Damascus: Syrian President Bashar al-Assad on Wednesday welcomed “any positive stance” from Arab nations, including many that severed ties with Damascus since the outbreak of its civil war.
His remarks came during a meeting with Jordanian Foreign Minister Ayman Safadi in Damascus, after a 7.8-magnitude earthquake rocked Turkey and Syria on February 6, leaving a combined death toll of nearly 40,000 people.
Safadi’s visit is the second by a top Arab diplomat to Syria since the quake, after Emirati Foreign Minister Sheikh Abdullah bin Zayed Al-Nahyan also met Assad in Damascus on Sunday.
“The Syrian people welcome and respond to any positive stance towards them, especially from the Arab brothers,” Assad said, according a statement from his office.
He further emphasised the importance of “bilateral cooperation between Syria and Jordan”.
Jordan was among the first countries to respond to the quake in Syria, sending at least three planes and dozens of trucks laden with aid.
“We have been cooperating for a long time, but we highly appreciate this visit because it comes at an appropriate time,” Syrian Foreign Minister Faisal Mekdad told Jordan’s Al Mamlaka TV after the visit, hailing Amman’s “generous aid”.
Jordan is among the few Arab countries that maintained diplomatic ties with Damascus even after Syria’s 2011 suspension from the Arab League over bloodshed in its civil war.
Communications were however limited and official visits were halted for several years until June 2021, when a Syrian ministerial delegation visited Jordan.
Jordan’s King Abdullah II also called Assad after the quake, having held in October 2021 his first official call with the Syrian president since the war began.
Analysts have viewed the momentum after the quake as an “opportunity” for Assad to return to the Arab fold as leaders have reached out to offer aid.
On Tuesday, a Saudi plane carrying aid landed in Syria’s second city Aleppo — the first in more than a decade of war and severed diplomatic ties.
Following the quake, Assad also received a call from Egyptian President Abdel Fattah al-Sisi offering support, their first official exchange since Sisi assumed office in 2014.

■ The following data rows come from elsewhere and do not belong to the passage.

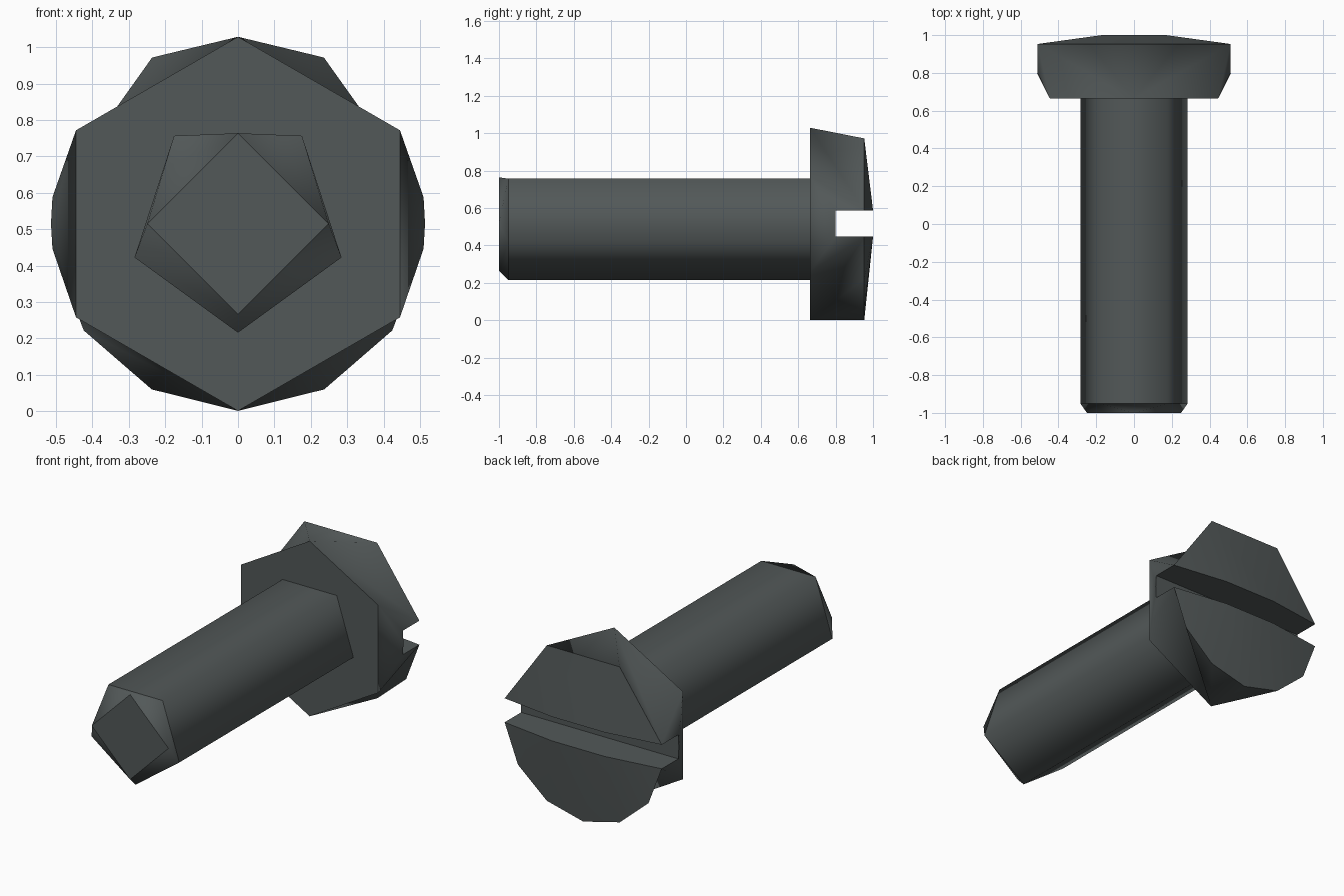
import bpy, bmesh
from math import sin, cos, atan2, pi, radians

if "Cube" in bpy.data.objects:
    bpy.data.objects.remove(bpy.data.objects["Cube"])

C = 0.515            # height of the screw axis

steel = bpy.data.materials.new("dark_steel")
steel.diffuse_color = (0.085, 0.098, 0.098, 1)
steel.use_nodes = True
steel.node_tree.nodes["Principled BSDF"].inputs["Base Color"].default_value = steel.diffuse_color


def ring(n, r, y, start=0.0):
    """Polygon around the axis, angles measured clockwise from up."""
    a = [radians(start) + 2 * pi * i / n for i in range(n)]
    return [(r * sin(t), y, C + r * cos(t)) for t in a]


def mirror(pts):
    return [(-x, y, z) for x, y, z in reversed(pts)]


class Part:
    """Collects faces in smooth groups; edges between groups become sharp."""

    def __init__(self):
        self.bm = bmesh.new()
        self.cache = {}
        self.group = {}

    def vert(self, p):
        k = tuple(round(c, 5) + 0.0 for c in p)
        if k not in self.cache:
            self.cache[k] = self.bm.verts.new(k)
        return self.cache[k]

    def face(self, pts, group):
        f = self.bm.faces.new([self.vert(p) for p in pts])
        f.smooth = True
        self.group[f] = group

    def stitch(self, a, b, ka, kb, group):
        """Triangle strip between two chains ordered by their keys."""
        i = j = 0
        while i < len(a) - 1 or j < len(b) - 1:
            ma = ka[i] + ka[i + 1] if i < len(a) - 1 else 1e9
            mb = kb[j] + kb[j + 1] if j < len(b) - 1 else 1e9
            if ma <= mb:
                self.face((a[i], b[j], a[i + 1]), group)
                i += 1
            else:
                self.face((a[i], b[j], b[j + 1]), group)
                j += 1

    def loft(self, a, b, group):
        """Close both rings and stitch them by angle."""
        def keys(r):
            k = [atan2(p[0], p[2] - C) % (2 * pi) for p in r]
            return k + [k[0] + 2 * pi]
        self.stitch(a + a[:1], b + b[:1], keys(a), keys(b), group)

    def finish(self, name):
        bmesh.ops.recalc_face_normals(self.bm, faces=self.bm.faces[:])
        for e in self.bm.edges:
            e.smooth = len({self.group[f] for f in e.link_faces}) == 1
        me = bpy.data.meshes.new(name)
        self.bm.to_mesh(me)
        self.bm.free()
        me.materials.append(steel)
        ob = bpy.data.objects.new(name, me)
        bpy.context.collection.objects.link(ob)


# Shaft: five-sided, with a four-sided chamfered tip
shaft = Part()
tip = ring(4, 0.249, -1.0)
low, high = ring(5, 0.299, -0.95, 36), ring(5, 0.299, 0.664, 36)
shaft.face(tip, "tip")
shaft.loft(tip, low, "chamfer")
for i in range(5):
    k = (i + 1) % 5
    shaft.face((low[i], low[k], high[k], high[i]), "side")
shaft.face(high, "end")
shaft.finish("shaft")

# Head: hexagonal underside, faceted rim, shallow dome split by a slot
head = Part()
W, RIM, FLOOR, TOP = 0.51, 0.953, 0.8, 1.0
Z1, Z0 = 0.588, 0.447                     # slot walls
under = ring(6, 0.514, 0.664)
upper = [(0.236, RIM, 0.972), (W, RIM, Z1)]
slot_end = [(W, FLOOR, Z1), (0.514, FLOOR, C), (W, FLOOR, Z0)]
lower = [(W, RIM, Z0), (0.424, RIM, 0.222), (0.237, RIM, 0.06)]
bottom = [(0, RIM, 0.001)]
head.face(under, "under")

# Head sides: each hexagon corner fans out to a span of the rim
rim = upper + slot_end + lower + bottom
spans = ((0, 1), (1, 3), (3, 5), (5, 8))
head.face((under[0], rim[0], mirror(rim[:1])[0]), "side")
for flip in (lambda p: p, mirror):
    for n, (first, last) in enumerate(spans):
        for k in range(first, last):
            head.face(flip([under[n], rim[k], rim[k + 1]]), "side")
        if n < 3:
            head.face(flip([under[n], rim[last], under[n + 1]]), "side")

# Dome halves and slot walls
for chain, z, n in ((mirror(upper) + upper, Z1, "upper"),
                    (mirror(lower[::-1]) + bottom + lower[::-1], Z0, "lower")):
    crest = [(-0.17, TOP, z), (0.17, TOP, z)]
    head.stitch(chain, crest, [p[0] for p in chain], [p[0] for p in crest], n + "_dome")
    head.face([(-W, FLOOR, z), (-W, RIM, z)] + crest + [(W, RIM, z), (W, FLOOR, z)], n + "_wall")

# Slot floor
head.face(slot_end + mirror(slot_end), "floor")
head.finish("slotted_head")
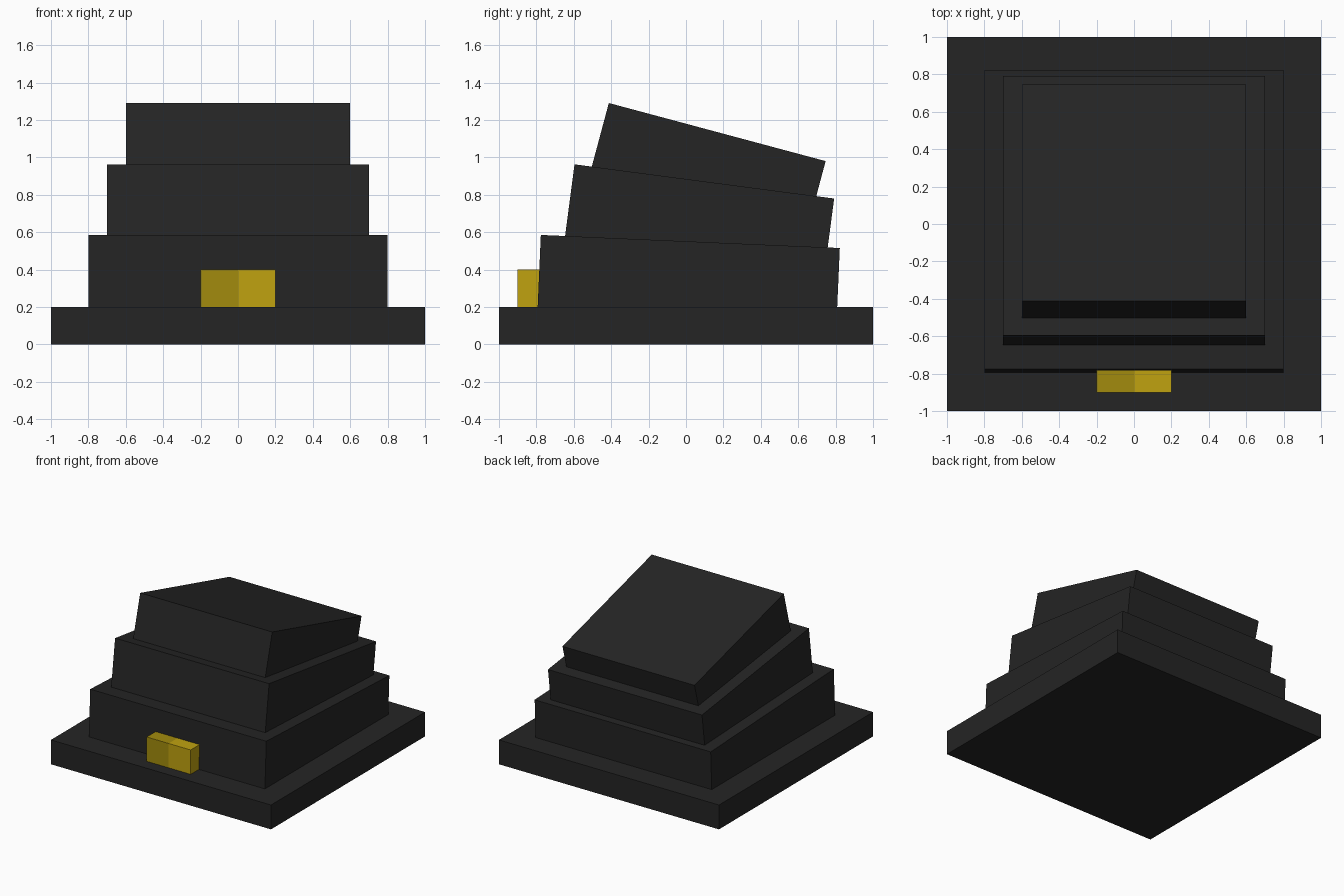
import bpy
import bmesh
from math import radians, sin, cos
from mathutils import Matrix, Vector

cube = bpy.data.objects.get("Cube")
if cube:
    bpy.data.objects.remove(cube, do_unlink=True)


def make_material(name, rgb):
    mat = bpy.data.materials.new(name)
    mat.use_nodes = True
    color = (*rgb, 1.0)
    mat.diffuse_color = color
    mat.node_tree.nodes["Principled BSDF"].inputs["Base Color"].default_value = color
    return mat


charcoal = make_material("charcoal", (0.018, 0.018, 0.018))
gold = make_material("gold", (0.53, 0.365, 0.005))
dark_gold = make_material("dark_gold", (0.365, 0.26, 0.004))


def box(name, size, center, mat, tilt=0.0):
    """Box with its front edge raised by tilt degrees."""
    mesh = bpy.data.meshes.new(name)
    bm = bmesh.new()
    bmesh.ops.create_cube(bm, size=1.0, matrix=Matrix.Diagonal((*size, 1.0)))
    bm.to_mesh(mesh)
    bm.free()
    mesh.materials.append(mat)
    obj = bpy.data.objects.new(name, mesh)
    obj.location = center
    obj.rotation_euler.x = -radians(tilt)
    bpy.context.collection.objects.link(obj)
    return obj


# Flat square base
box("base", (2.0, 2.0, 0.2), (0, 0, 0.1), charcoal)

# Stacked tiers, each smaller and tilted further back: name, width, tilt, top centre y and z
TIER_DEPTH = 0.4
for name, width, tilt, y, z in (
    ("lower_tier", 1.6, 2.5, 0.023, 0.55),
    ("middle_tier", 1.4, 7.5, 0.098, 0.871),
    ("upper_tier", 1.2, 15.0, 0.167, 1.135),
):
    a = radians(tilt)
    center = Vector((0, y, z)) - Vector((0, sin(a), cos(a))) * TIER_DEPTH / 2
    box(name, (width, width, TIER_DEPTH), center, charcoal, tilt)

# Two-tone block on the front of the base
for name, x, mat in (("front_block_right", -0.1, dark_gold), ("front_block_left", 0.1, gold)):
    box(name, (0.2, 0.2, 0.2), (x, -0.8, 0.3), mat)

Similarly, the ruler of Bahrain, which re-established diplomatic relations with Syria in 2018, called Assad in their first official conversation in more than a decade.